National Child Day 2018

Canada, Release Report on Canadian Children’s Rights

OTTAWA, ON: To mark National Child Day 2018, the Canadian Coalition for the Rights of Children (CCRC) calls on the federal government to release an overdue report for public discussion on how children’s rights are implemented in Canada. According to UNICEF, Canada ranks 25th out of 41 affluent nations for our children’s well-being.

National Child Day on November 20th is a day to celebrate children and their rights.  It commemorates adoption of the United Nations Convention on the Rights of the Child on November 20, 1989. Celebrating means more than fine words about children. It means taking children’s rights seriously.

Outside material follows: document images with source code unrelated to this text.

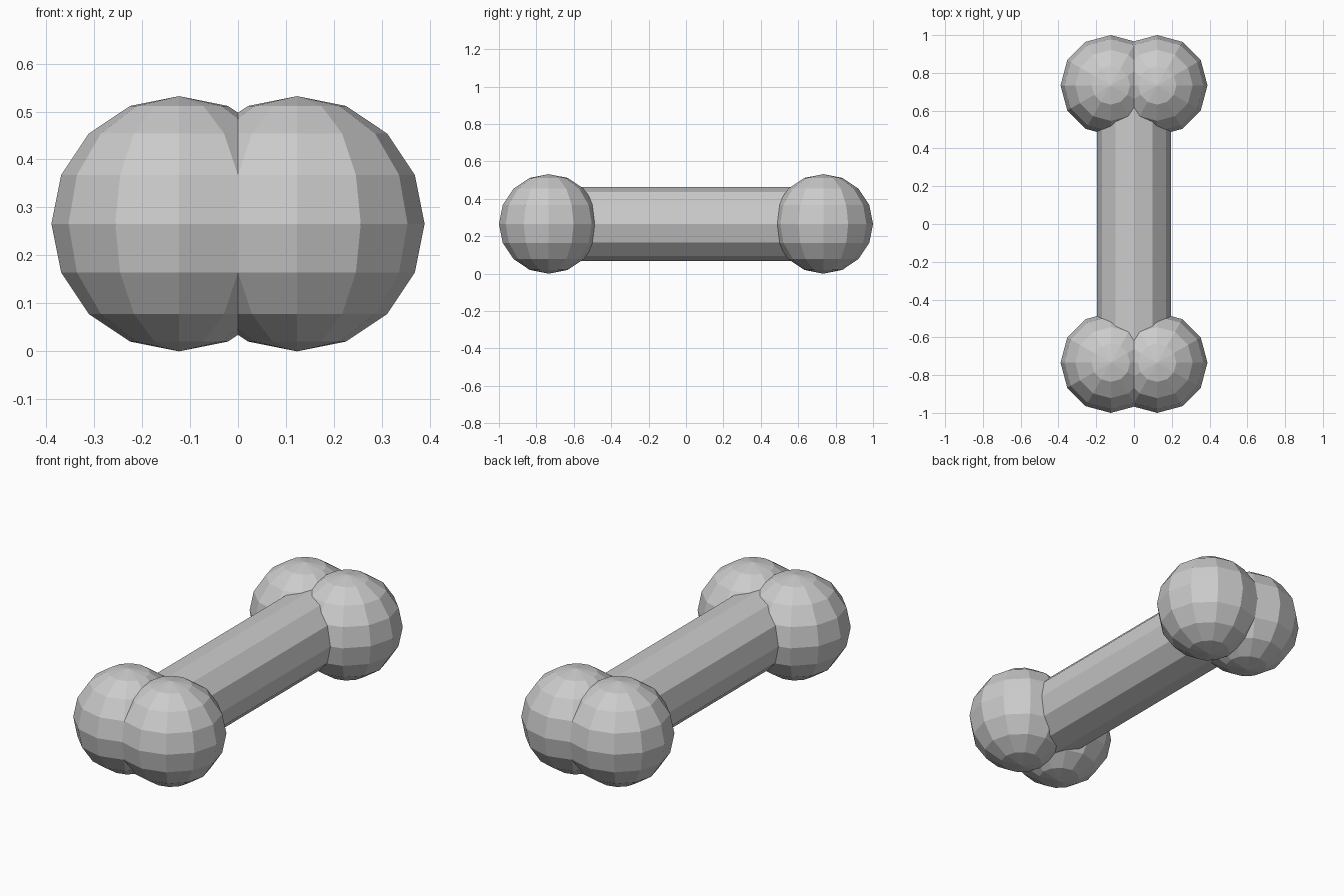
import bpy
import math

if "Cube" in bpy.data.objects:
    bpy.data.objects.remove(bpy.data.objects["Cube"])

R_KNOB = 0.266      # knob radius, also the height of the bone's axis
X_KNOB = 0.123      # sideways offset of each knob
Y_KNOB = 1.0 - R_KNOB
R_SHAFT = 0.197

# Twelve-sided shaft running front to back, ends buried in the knobs
bpy.ops.mesh.primitive_cylinder_add(
    vertices=12, radius=R_SHAFT, depth=2 * Y_KNOB,
    location=(0, 0, R_KNOB), rotation=(math.pi / 2, 0, 0))
bpy.context.object.name = "shaft"

# Pair of low-poly knobs at each end
for y_sign, end in ((-1, "front"), (1, "back")):
    for x_sign, side in ((-1, "left"), (1, "right")):
        bpy.ops.mesh.primitive_uv_sphere_add(
            segments=12, ring_count=8, radius=R_KNOB,
            location=(x_sign * X_KNOB, y_sign * Y_KNOB, R_KNOB))
        bpy.context.object.name = f"{end}_{side}_knob"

Canada’s 5th/6th report on implementation of the Convention on the Rights of the Child was due on July 18, 2018. It is now four months late and there has been no public input into the report.  More importantly, recommendations received in the last review six years ago have been ignored. There has been no public reporting or accountability to children and those who support them, which is an essential part of children’s rights. If implemented, the recommendations would benefit children across the country.  The 2012 UN report includes recommendations to address:

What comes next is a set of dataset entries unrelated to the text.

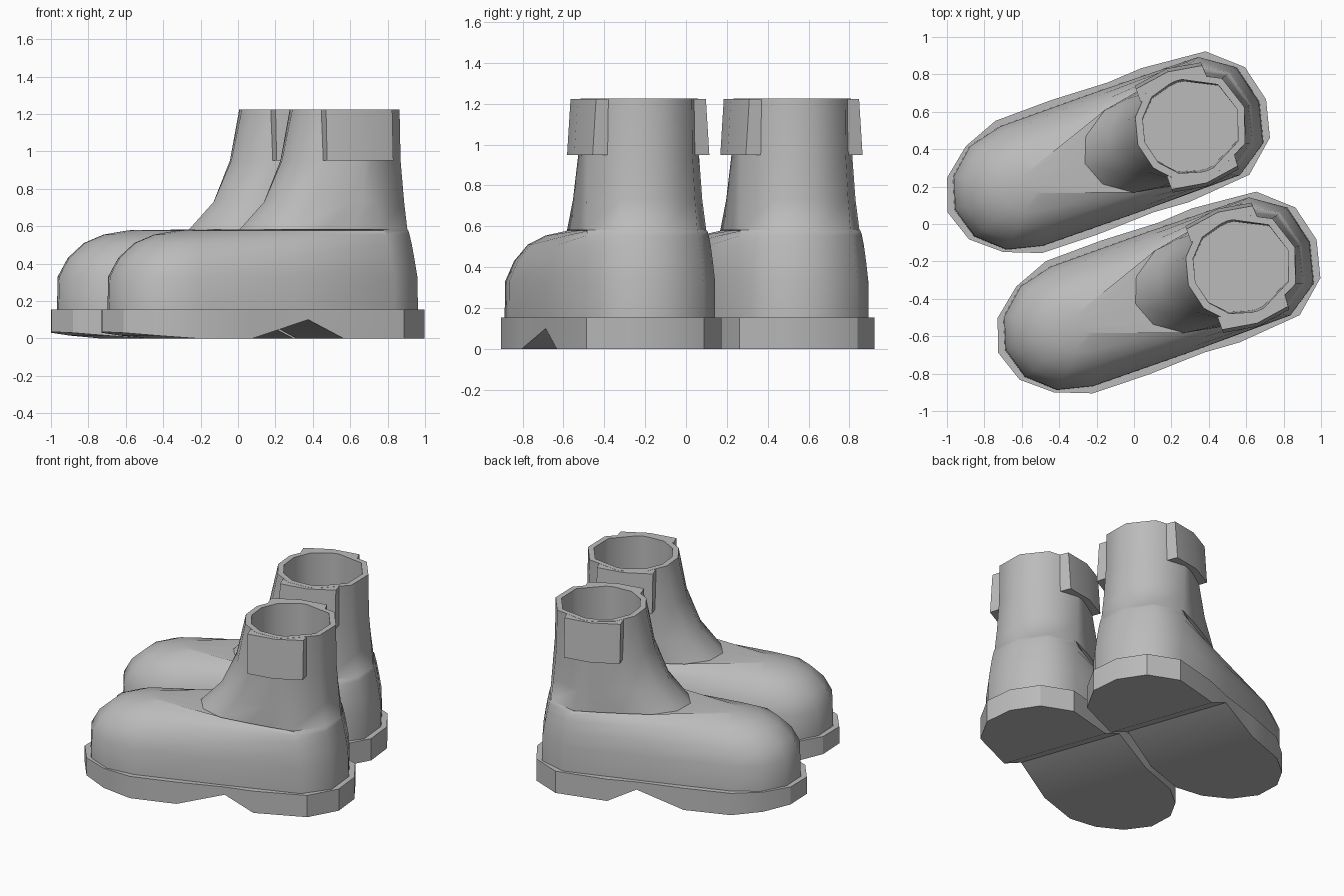
import bpy, bmesh
from math import sin, cos, radians
from mathutils import Matrix, Vector

cube = bpy.data.objects.get("Cube")
if cube:
    bpy.data.objects.remove(cube, do_unlink=True)

grey = bpy.data.materials.new("boot_grey")
grey.use_nodes = True
GREY = (0.5, 0.5, 0.5, 1)
grey.diffuse_color = GREY
grey.node_tree.nodes["Principled BSDF"].inputs["Base Color"].default_value = GREY


def finish(bm, name, placement, angle=30):
    """Turn a bmesh into a placed, shaded object."""
    bmesh.ops.recalc_face_normals(bm, faces=bm.faces)
    bm.transform(placement)
    mesh = bpy.data.meshes.new(name)
    bm.to_mesh(mesh)
    bm.free()
    mesh.materials.append(grey)
    obj = bpy.data.objects.new(name, mesh)
    bpy.context.collection.objects.link(obj)
    bpy.ops.object.select_all(action='DESELECT')
    obj.select_set(True)
    bpy.context.view_layer.objects.active = obj
    bpy.ops.object.shade_smooth_by_angle(angle=radians(angle))


def bridge(bm, a, b):
    n = len(a)
    for i in range(n):
        bm.faces.new((a[i], a[(i + 1) % n], b[(i + 1) % n], b[i]))


# Sole: half outline from toe to heel as (length, half width, underside height)
SOLE_TOP = 0.155
SOLE = [(-.92, 0, .035), (-.86, .175, .03), (-.71, .3, .015), (-.515, .375, 0),
        (-.2, .38, 0), (.12, .368, .1), (.315, .38, 0), (.668, .35, 0),
        (.838, .2, 0), (.887, 0, 0)]


def make_sole(name, placement):
    bm = bmesh.new()
    left = [bm.verts.new(p) for p in SOLE]
    right = [bm.verts.new((u, -w, z)) for u, w, z in SOLE[1:-1]]
    low = left + right[::-1]
    high = [bm.verts.new((v.co.x, v.co.y, SOLE_TOP)) for v in low]
    bridge(bm, low, high)
    bm.faces.new(high)
    # underside strips, with the raised arch in front of the heel
    inner = left[1:-1]
    for i in range(len(inner) - 1):
        bm.faces.new((inner[i], inner[i + 1], right[i + 1], right[i]))
    bm.faces.new((left[0], inner[0], right[0]))
    bm.faces.new((left[-1], inner[-1], right[-1]))
    finish(bm, name, placement)


# Upper: height, toe centre, toe tip, toe width, heel centre, heel tip, heel width
UPPER = [(.15, -.5, -.88, .34, .62, .85, .335),
         (.33, -.5, -.875, .338, .62, .845, .335),
         (.43, -.48, -.82, .3, .6, .83, .33),
         (.51, -.46, -.73, .24, .59, .815, .322),
         (.555, -.44, -.62, .16, .58, .805, .316),
         (.578, -.4, -.48, .07, .57, .8, .312),
         (.582, .25, -.14, .27, .56, .797, .31),
         (.73, .38, 0, .29, .53, .785, .3),
         (.95, .42, .1, .287, .51, .768, .29),
         (1.225, .43, .16, .288, .5, .764, .288),
         (1.225, .43, .2, .25, .5, .724, .25),
         (.75, .43, .2, .24, .5, .724, .24)]


def upper_ring(bm, z, tc, tip, tw, hc, heel, hw):
    pts = []
    for a in (90, 60, 30, 0, -30, -60, -90):
        pts.append((tc + (tip - tc) * cos(radians(a)), tw * sin(radians(a))))
    mid = ((tc + hc) / 2, (tw + hw) / 2 + .004)
    pts.append((mid[0], -mid[1]))
    for a in (-90, -40, 0, 40, 90):
        pts.append((hc + (heel - hc) * cos(radians(a)), hw * sin(radians(a))))
    pts.append(mid)
    return [bm.verts.new((u, v, z)) for u, v in pts]


def make_upper(name, placement):
    bm = bmesh.new()
    rings = [upper_ring(bm, *row) for row in UPPER]
    for a, b in zip(rings, rings[1:]):
        bridge(bm, a, b)
    bm.faces.new(rings[-1])  # floor inside the shaft
    finish(bm, name, placement, 45)


# Pull tab: bent plate hanging slightly away from the shaft
TAB = [(.25, .285), (.44, .315), (.625, .285), (.63, .21), (.46, .27), (.25, .21)]


def make_tab(name, placement, side):
    bm = bmesh.new()
    low = [bm.verts.new((u, side * (v + .018), .95)) for u, v in TAB]
    high = [bm.verts.new((u, side * v, 1.224)) for u, v in TAB]
    bridge(bm, low, high)
    bm.faces.new(low)
    bm.faces.new(high)
    finish(bm, name, placement)


# The pair of boots, side by side and turned the same way
for label, spot in (("left", (.14, -.38, 0)), ("right", (-.13, .37, 0))):
    place = Matrix.Translation(Vector(spot)) @ Matrix.Rotation(radians(19.5), 4, 'Z')
    make_sole(label + "_boot_sole", place)
    make_upper(label + "_boot_upper", place)
    make_tab(label + "_boot_inner_tab", place, 1)
    make_tab(label + "_boot_outer_tab", place, -1)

  • child poverty;
  • reduce violence against children;
  • end the inequitable treatment of Indigenous children;
  • improve support for vulnerable children; and,
  • inform all children about their rights.

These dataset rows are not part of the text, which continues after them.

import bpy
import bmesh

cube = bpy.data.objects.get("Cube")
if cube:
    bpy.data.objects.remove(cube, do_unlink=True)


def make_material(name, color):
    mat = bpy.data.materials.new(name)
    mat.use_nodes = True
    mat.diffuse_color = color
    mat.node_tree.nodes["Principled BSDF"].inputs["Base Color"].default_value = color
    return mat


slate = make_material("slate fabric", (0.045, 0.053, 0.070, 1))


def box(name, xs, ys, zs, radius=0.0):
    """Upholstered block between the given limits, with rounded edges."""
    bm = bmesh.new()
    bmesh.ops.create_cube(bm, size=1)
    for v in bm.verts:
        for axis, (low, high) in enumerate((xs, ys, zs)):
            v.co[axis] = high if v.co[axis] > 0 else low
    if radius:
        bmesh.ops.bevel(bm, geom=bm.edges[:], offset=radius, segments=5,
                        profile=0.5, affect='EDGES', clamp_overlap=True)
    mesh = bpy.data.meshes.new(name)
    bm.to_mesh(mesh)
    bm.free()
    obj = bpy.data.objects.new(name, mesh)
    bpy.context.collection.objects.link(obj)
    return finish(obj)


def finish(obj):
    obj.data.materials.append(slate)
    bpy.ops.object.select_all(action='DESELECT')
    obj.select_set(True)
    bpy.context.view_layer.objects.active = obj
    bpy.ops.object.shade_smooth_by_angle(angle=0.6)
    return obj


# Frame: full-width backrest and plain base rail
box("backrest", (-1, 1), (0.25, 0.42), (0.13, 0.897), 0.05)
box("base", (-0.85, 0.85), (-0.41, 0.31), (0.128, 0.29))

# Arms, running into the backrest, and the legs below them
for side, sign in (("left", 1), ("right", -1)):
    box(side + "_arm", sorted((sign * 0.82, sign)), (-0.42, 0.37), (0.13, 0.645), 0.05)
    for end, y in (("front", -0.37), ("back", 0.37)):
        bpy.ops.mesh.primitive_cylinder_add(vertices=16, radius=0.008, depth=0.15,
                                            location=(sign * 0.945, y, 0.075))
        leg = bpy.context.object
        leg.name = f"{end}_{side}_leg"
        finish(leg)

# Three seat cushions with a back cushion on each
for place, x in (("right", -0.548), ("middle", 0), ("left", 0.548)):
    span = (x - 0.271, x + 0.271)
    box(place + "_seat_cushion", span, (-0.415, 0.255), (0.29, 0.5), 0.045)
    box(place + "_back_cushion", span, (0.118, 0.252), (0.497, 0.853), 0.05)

Citizens are stepping up where governments fail to lead. On November 21-22 young people, experts in all areas of children’s rights, and adults who work with children are gathering at CCRC’s Raise the Bar for Children’s Rights in Canada. The conference, held at the University of Ottawa, will take stock of progress made on important issues identified by young people, such as the right to know their rights, the right to grow up free from violence, and the right to equitable treatment for children with disabilities, First Nations, Inuit and Métis children, and other vulnerable groups of young Canadians.

“Implementing the Convention on the Rights of the Child would make Canada work better for young people and for adults, too,” said Kathy Vandergrift, Chair of the Coalition for the Rights of Children. “The regular review of the implementation of rights, which is an essential part of the Convention, is an opportunity to make progress for all children in Canada.”  The Raise the Bar conference is part of the Coalition’s efforts to foster robust public debate in Canada and necessary improvements in policies that affect children and their rights.

Public release of the federal government’s report, parliamentary debate on it, and public engagement with children and organizations who work with children is needed in Canada before the official review by the United Nations Committee on the Rights of the Child. The United Nations review will take place sometime in 2019.

For more information on Raise the Bar conference:


National Child Day 2017:  This year the CCRC highlights the benefits of the Convention on the Rights of the Child for Canada.  A public statement calls on all governments to use the upcoming review to respond to the many recommendations for improvement in the last review.  Implementation of the Convention would help to address gaps in public policy for children and improve Canada’s middle or low ranking on international assessments of child well-being.  Public statement in French.